One million and 200 thousand ship have passed in 104 years through the two Panama waterways. Translated into numbers, the impact was, to say the least, cyclopic. Boats of all kinds with every category of goods on board: grains, wood, gold, steel, cement, gas. Ship of all sizes, from small sailboats to cruise liners. With an average, from a statistic point of view, of over 30 ships a day, every day.
The flags of the Republic of Panama have celebrated the anniversary of the ocean crossing, while the greatest ship of all times were passing through the New Panamax Canal built by the European consortium of which Salini Impregilo was the operational leader. The super boat Maria Energy, a giant for the transport of liquefied natural gas (LNG), has traveled the new locks from the Atlantic to the Pacific with the number 4,000 printed on the ticket.
A result celebrated by local authorities as an "extra target", that is well beyond the requirements of the project. The new Panama Canal, since its entry into service, has seen over two thousand container ships pass, which today account for 52% of the total transit, over one thousand oil tankers and 400 LNG vessels, which were prevented - due to size and safety - from passing through the old canal.
The Panama Canal
The new canal is milling one record after another. Symbolically the most impressive ship that passed through the New Panamax Canal was the Theodore Roosevelt of the French shipping company CMA CGM: 365.9 meters long, 48.2 wide, and with 14.863 containers on board. It is named after the American president who supported and celebrated the construction of the first Panama Canal, commissioning the American military genius for the enterprise.

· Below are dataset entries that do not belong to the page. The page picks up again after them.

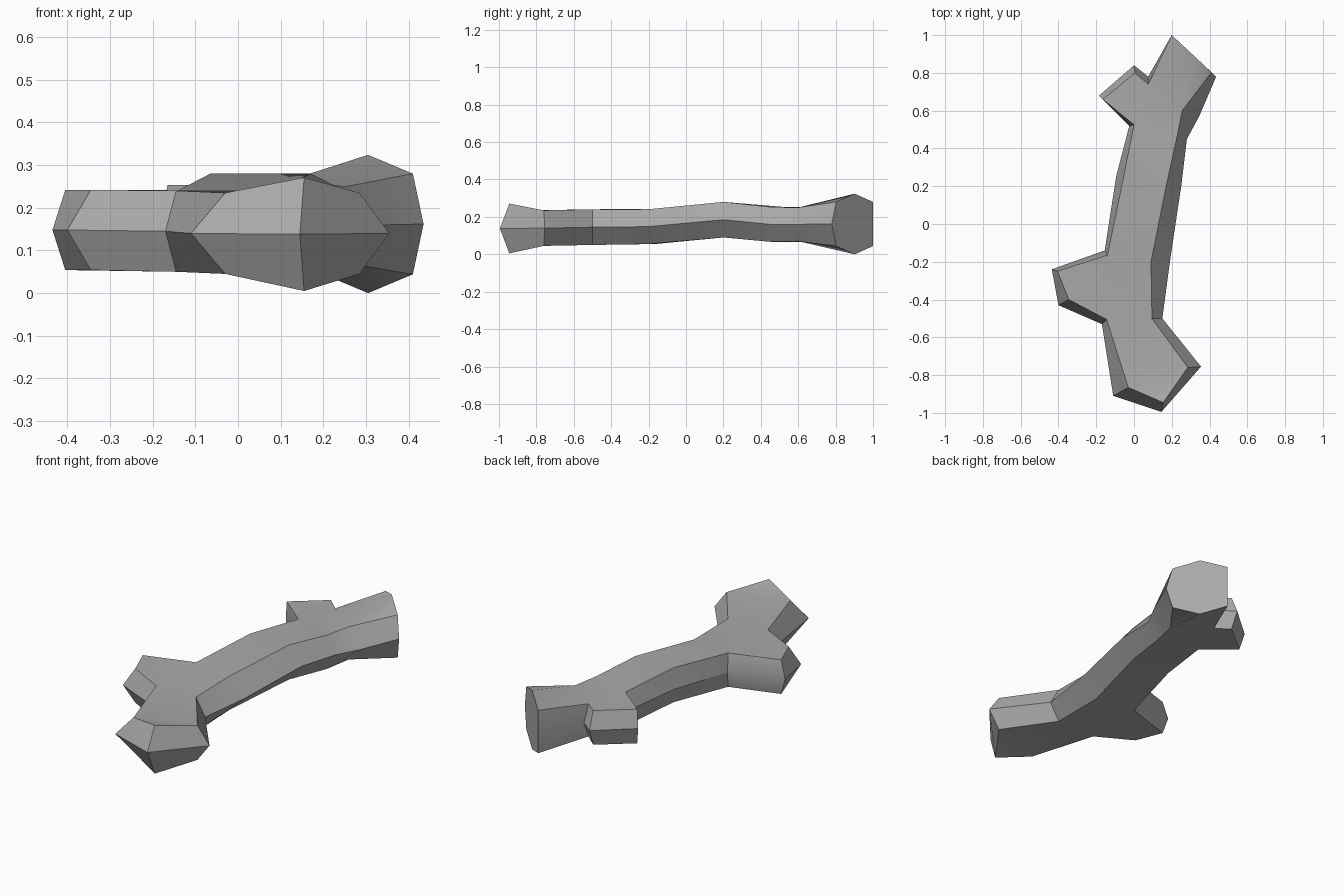
import bpy
import bmesh
from mathutils import Vector

# Remove the default cube
default_cube = bpy.data.objects.get("Cube")
if default_cube:
    bpy.data.objects.remove(default_cube, do_unlink=True)

# Height of the core line and half thickness of the log at each station
STATIONS = {
    "front": (.14, .095), "front_peak": (.138, .133),
    "fork": (.145, .095), "waist": (.148, .093), "limb": (.148, .094),
    "hump": (.185, .095), "neck": (.16, .093), "stub": (.16, .094),
    "shoulder": (.16, .09), "back": (.162, .118), "back_peak": (.162, .162),
}

# Counter-clockwise outline: label, station, girth point, ridge point
OUTLINE = [
    ("front_right", "front", (-.11, -.91), (-.03, -.865)),
    ("front_peak", "front_peak", (.145, -.995), (.155, -.945)),
    ("front_left", "front", (.355, -.755), (.285, -.76)),
    ("fork_left", "fork", (.15, -.5), (.095, -.5)),
    ("waist_left", "waist", (.19, -.2), (.09, -.2)),
    ("hump_left", "hump", (.25, .2), (.17, .2)),
    ("neck_left", "neck", (.28, .45), (.225, .45)),
    ("shoulder_left", "shoulder", (.345, .57), (.255, .6)),
    ("back_left", "back", (.435, .78), (.41, .803)),
    ("back_peak", "back_peak", (.305, .902), (.305, .902)),
    ("back_right", "back", (.2, 1), (.2, 1)),
    ("shoulder_right", "shoulder", (.075, .78), (.075, .74)),
    ("stub_back", "stub", (0, .84), (.005, .8)),
    ("stub_front", "stub", (-.185, .68), (-.165, .66)),
    ("neck_right", "neck", (-.025, .52), (0, .525)),
    ("hump_right", "hump", (-.095, .25), (-.065, .2)),
    ("waist_right", "waist", (-.155, -.14), (-.14, -.165)),
    ("limb_back", "limb", (-.435, -.24), (-.405, -.25)),
    ("limb_front", "limb", (-.4, -.43), (-.345, -.4)),
    ("fork_right", "fork", (-.17, -.53), (-.145, -.505)),
]

# Broad patches that close the upper and lower sides of the log
PATCHES = [
    "front_right front_peak front_left",
    "front_right front_left fork_left fork_right",
    "fork_right fork_left waist_left waist_right",
    "limb_front fork_right waist_right limb_back",
    "waist_right waist_left hump_left hump_right",
    "hump_right hump_left neck_left neck_right",
    "neck_right neck_left shoulder_left shoulder_right",
    "neck_right shoulder_right stub_back stub_front",
    "shoulder_right shoulder_left back_peak back_right",
    "shoulder_left back_left back_peak",
]


def build_log():
    bm = bmesh.new()
    upper, girth, lower = {}, {}, {}
    for label, station, side, ridge in OUTLINE:
        core, half = STATIONS[station]
        upper[label] = bm.verts.new(Vector((*ridge, core + half)))
        girth[label] = bm.verts.new(Vector((*side, core)))
        lower[label] = bm.verts.new(Vector((*ridge, core - half)))

    # Sloping flanks between the ridges and the girth
    labels = [row[0] for row in OUTLINE]
    for here, there in zip(labels, labels[1:] + labels[:1]):
        bm.faces.new((girth[here], girth[there], upper[there], upper[here]))
        bm.faces.new((lower[here], lower[there], girth[there], girth[here]))

    # Upper and lower sides
    for patch in PATCHES:
        names = patch.split()
        bm.faces.new([upper[n] for n in names])
        bm.faces.new([lower[n] for n in reversed(names)])

    bmesh.ops.recalc_face_normals(bm, faces=bm.faces)
    mesh = bpy.data.meshes.new("branch_log")
    bm.to_mesh(mesh)
    bm.free()
    log = bpy.data.objects.new("branch_log", mesh)
    bpy.context.collection.objects.link(log)
    return log


def make_material(name, colour):
    material = bpy.data.materials.new(name)
    material.use_nodes = True
    material.diffuse_color = colour
    shader = next(n for n in material.node_tree.nodes if n.type == "BSDF_PRINCIPLED")
    shader.inputs["Base Color"].default_value = colour
    return material


log = build_log()
log.data.materials.append(make_material("plain grey", (.4, .4, .4, 1)))

# Soft shading along the log, crisp edges at the ridges
bpy.ops.object.select_all(action="DESELECT")
log.select_set(True)
bpy.context.view_layer.objects.active = log
bpy.ops.object.shade_smooth_by_angle(angle=.5)
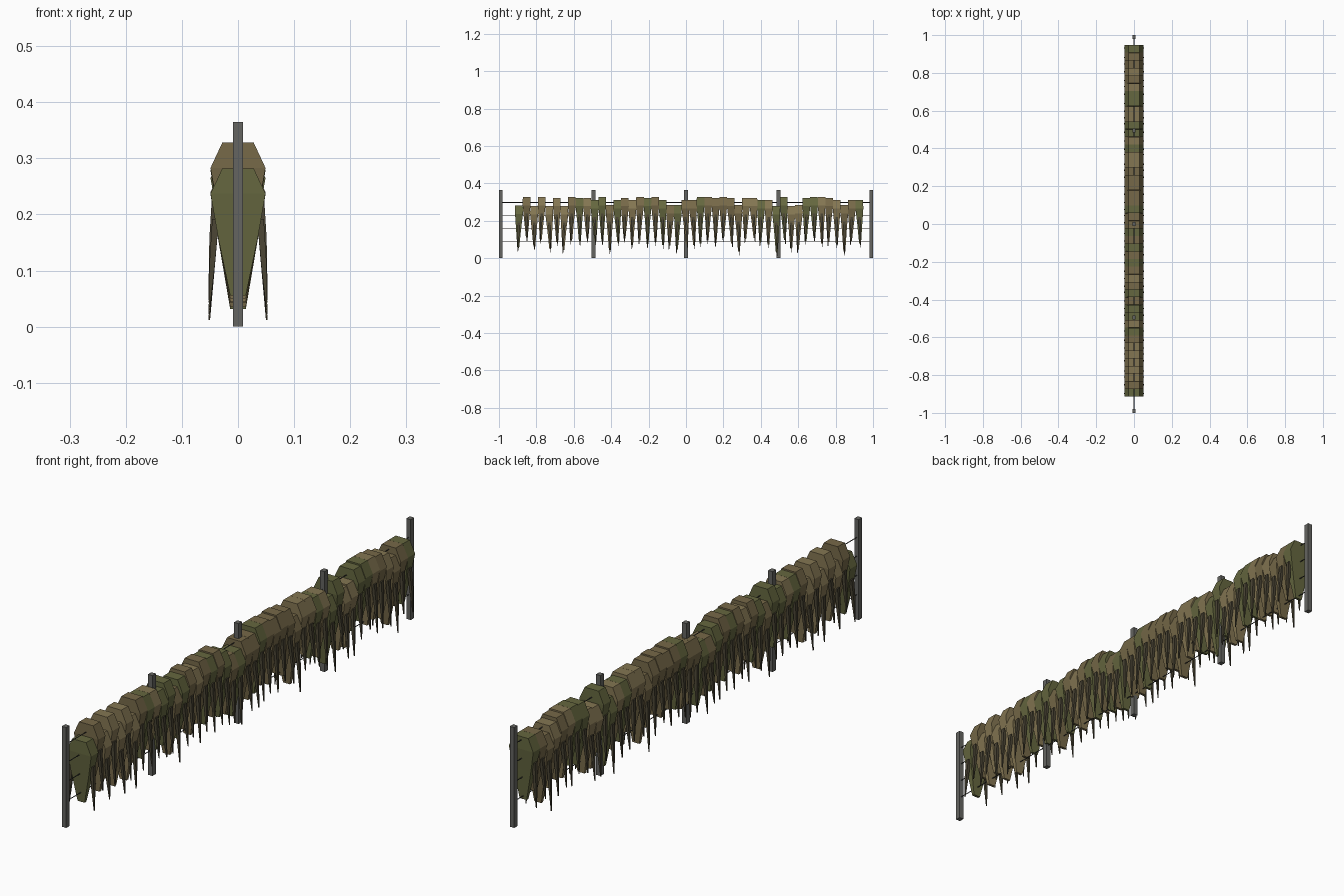
import bpy, bmesh, random

if "Cube" in bpy.data.objects:
    bpy.data.objects.remove(bpy.data.objects["Cube"])

random.seed(7)


def material(name, rgb):
    m = bpy.data.materials.new(name)
    m.diffuse_color = (*rgb, 1)
    m.use_nodes = True
    m.node_tree.nodes["Principled BSDF"].inputs["Base Color"].default_value = m.diffuse_color
    return m


GREY = material("post_grey", (0.13, 0.13, 0.12))
WIRE = material("wire_dark", (0.05, 0.05, 0.05))
DARK = material("leg_dark", (0.07, 0.06, 0.035))
FURS = [material("hide_tan", (0.23, 0.18, 0.085)),
        material("hide_brown", (0.18, 0.14, 0.065)),
        material("hide_olive", (0.13, 0.135, 0.05))]


def loft(bm, sections, mat_index=0):
    """Skin rectangular sections (x, y, z, half_x, half_y) into a closed solid."""
    rings = [[bm.verts.new((x + sx * hx, y + sy * hy, z))
              for sx, sy in ((-1, -1), (1, -1), (1, 1), (-1, 1))]
             for x, y, z, hx, hy in sections]
    faces = [bm.faces.new(rings[0]), bm.faces.new(rings[-1])]
    for a, b in zip(rings, rings[1:]):
        for i in range(4):
            j = (i + 1) % 4
            faces.append(bm.faces.new((a[i], a[j], b[j], b[i])))
    for f in faces:
        f.material_index = mat_index


def finish(name, bm, mats):
    bmesh.ops.recalc_face_normals(bm, faces=bm.faces)
    me = bpy.data.meshes.new(name)
    bm.to_mesh(me)
    bm.free()
    for m in mats:
        me.materials.append(m)
    ob = bpy.data.objects.new(name, me)
    bpy.context.collection.objects.link(ob)


# fence posts
for i in range(5):
    y = -0.99 + i * 0.495
    bm = bmesh.new()
    loft(bm, [(0, y, 0, 0.009, 0.01), (0, y, 0.365, 0.009, 0.01)])
    finish(f"fence_post_{i + 1}", bm, [GREY])

# fence wires
for i, z in enumerate((0.09, 0.16, 0.23, 0.298)):
    bpy.ops.mesh.primitive_cylinder_add(vertices=6, radius=0.0016, depth=1.98,
                                        location=(0, 0, z), rotation=(1.5708, 0, 0))
    bpy.context.object.name = f"fence_wire_{i + 1}"
    bpy.context.object.data.materials.append(WIRE)

# hanging hides: wedge body, wide shoulders, a thin leg on each side
COUNT = 46
for i in range(COUNT):
    y = -0.893 + i * 1.82 / (COUNT - 1)
    top = 0.282 if i == 0 else random.choice((0.328, 0.323, 0.31, 0.285, 0.28))
    length = random.uniform(0.215, 0.25)
    lean = random.uniform(-0.006, 0.008)
    low = top - length
    bm = bmesh.new()
    loft(bm, [(0, y, top, 0.028, 0.02),
              (0, y, top - 0.045, 0.049, 0.021),
              (0, y + lean * 0.5, top - 0.12, 0.036, 0.014),
              (0, y + lean, low, 0.014, 0.005)])
    for s in (-1, 1):
        loft(bm, [(s * 0.040, y, top - 0.09, 0.006, 0.007),
                  (s * 0.046, y + lean, top - 0.17, 0.005, 0.005),
                  (s * 0.051, y + lean * 1.5, low - 0.02, 0.0012, 0.0015)], 1)
    finish(f"hanging_hide_{i + 1}", bm, [random.choice(FURS), DARK])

The global era designs new and well-defined routes. Today, 36% of the total ship that pass through the Panama Canal, that is more than a third, unite Asia with the Eastern coasts of North America, connects the crowded ports of Shanghai, Singapore, Shenzhen, Hong Kong, with the big ports of New York, Baltimore, Savannah, Miami. Thanks to the interoceanic cut, shipping companies avoid the exhausting circumnavigation through the Strait of Magellan or the very long journey through the Suez Canal. According to the data of the Panama Canal Authority, in second place with 10% of the total ship transit, is an increasing connection between the above-mentioned Eastern ports of North America with Western ports of South America, especially with San Antonio in Chile.
The list of goods traces new horizons. In 2017, through the two Panama canals, goods transited for 155 million long tons (1 long ton = 1,016.1 Kg). In one year, new cars and trucks have gone from one continent to another, for a total of one and a half million tons. One million tons of unprocessed agricultural products, 53 million tons of oil, half a million tons of sugar.
The possibility to travel opens new boundaries. Last May 14th, the ship Norwegian Bliss, a giant cruise ship measuring 325.9 meters long, 41.4 meters wide, traveled from Miami through the new Panama Canal to the California and Mexican coasts with 4 thousand tourists on board . Sailing from the Atlantic to the Pacific, Norwegian Bliss set the record for the biggest cruise ship in history. A record destined to last very little. In just one year, 320,000 passengers crossed the isthmus, out of 250 cruise ships. Always bigger.